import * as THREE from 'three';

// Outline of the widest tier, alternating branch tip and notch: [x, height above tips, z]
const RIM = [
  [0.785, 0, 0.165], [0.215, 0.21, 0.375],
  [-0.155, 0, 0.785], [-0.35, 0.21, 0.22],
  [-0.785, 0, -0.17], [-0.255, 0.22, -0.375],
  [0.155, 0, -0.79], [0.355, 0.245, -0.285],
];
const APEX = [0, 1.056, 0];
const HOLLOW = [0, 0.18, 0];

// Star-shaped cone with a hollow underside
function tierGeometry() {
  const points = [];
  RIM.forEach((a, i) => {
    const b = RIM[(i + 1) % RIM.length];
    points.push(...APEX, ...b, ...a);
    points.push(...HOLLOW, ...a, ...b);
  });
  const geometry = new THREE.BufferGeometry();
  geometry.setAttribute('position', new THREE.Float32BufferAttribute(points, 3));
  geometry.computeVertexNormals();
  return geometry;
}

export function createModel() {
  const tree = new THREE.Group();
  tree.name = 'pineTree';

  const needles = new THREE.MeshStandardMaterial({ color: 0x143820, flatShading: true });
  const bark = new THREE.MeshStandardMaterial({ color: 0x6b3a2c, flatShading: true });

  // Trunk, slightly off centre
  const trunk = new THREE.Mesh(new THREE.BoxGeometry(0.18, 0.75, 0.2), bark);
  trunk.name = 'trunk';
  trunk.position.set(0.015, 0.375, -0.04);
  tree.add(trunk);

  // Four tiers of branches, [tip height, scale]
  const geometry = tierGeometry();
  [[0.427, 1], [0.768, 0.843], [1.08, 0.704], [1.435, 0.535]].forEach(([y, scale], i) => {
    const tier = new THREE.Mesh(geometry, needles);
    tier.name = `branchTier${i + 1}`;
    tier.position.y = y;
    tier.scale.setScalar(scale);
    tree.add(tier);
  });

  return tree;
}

- [What this task involves]
Your response should be the lines above from the first to the one containing "0.535]].forEach(([y, scale], i)", inclusive, each given exactly.

- [Answer for this exercise]
import * as THREE from 'three';

// Outline of the widest tier, alternating branch tip and notch: [x, height above tips, z]
const RIM = [
  [0.785, 0, 0.165], [0.215, 0.21, 0.375],
  [-0.155, 0, 0.785], [-0.35, 0.21, 0.22],
  [-0.785, 0, -0.17], [-0.255, 0.22, -0.375],
  [0.155, 0, -0.79], [0.355, 0.245, -0.285],
];
const APEX = [0, 1.056, 0];
const HOLLOW = [0, 0.18, 0];

// Star-shaped cone with a hollow underside
function tierGeometry() {
  const points = [];
  RIM.forEach((a, i) => {
    const b = RIM[(i + 1) % RIM.length];
    points.push(...APEX, ...b, ...a);
    points.push(...HOLLOW, ...a, ...b);
  });
  const geometry = new THREE.BufferGeometry();
  geometry.setAttribute('position', new THREE.Float32BufferAttribute(points, 3));
  geometry.computeVertexNormals();
  return geometry;
}

export function createModel() {
  const tree = new THREE.Group();
  tree.name = 'pineTree';

  const needles = new THREE.MeshStandardMaterial({ color: 0x143820, flatShading: true });
  const bark = new THREE.MeshStandardMaterial({ color: 0x6b3a2c, flatShading: true });

  // Trunk, slightly off centre
  const trunk = new THREE.Mesh(new THREE.BoxGeometry(0.18, 0.75, 0.2), bark);
  trunk.name = 'trunk';
  trunk.position.set(0.015, 0.375, -0.04);
  tree.add(trunk);

  // Four tiers of branches, [tip height, scale]
  const geometry = tierGeometry();
  [[0.427, 1], [0.768, 0.843], [1.08, 0.704], [1.435, 0.535]].forEach(([y, scale], i) => {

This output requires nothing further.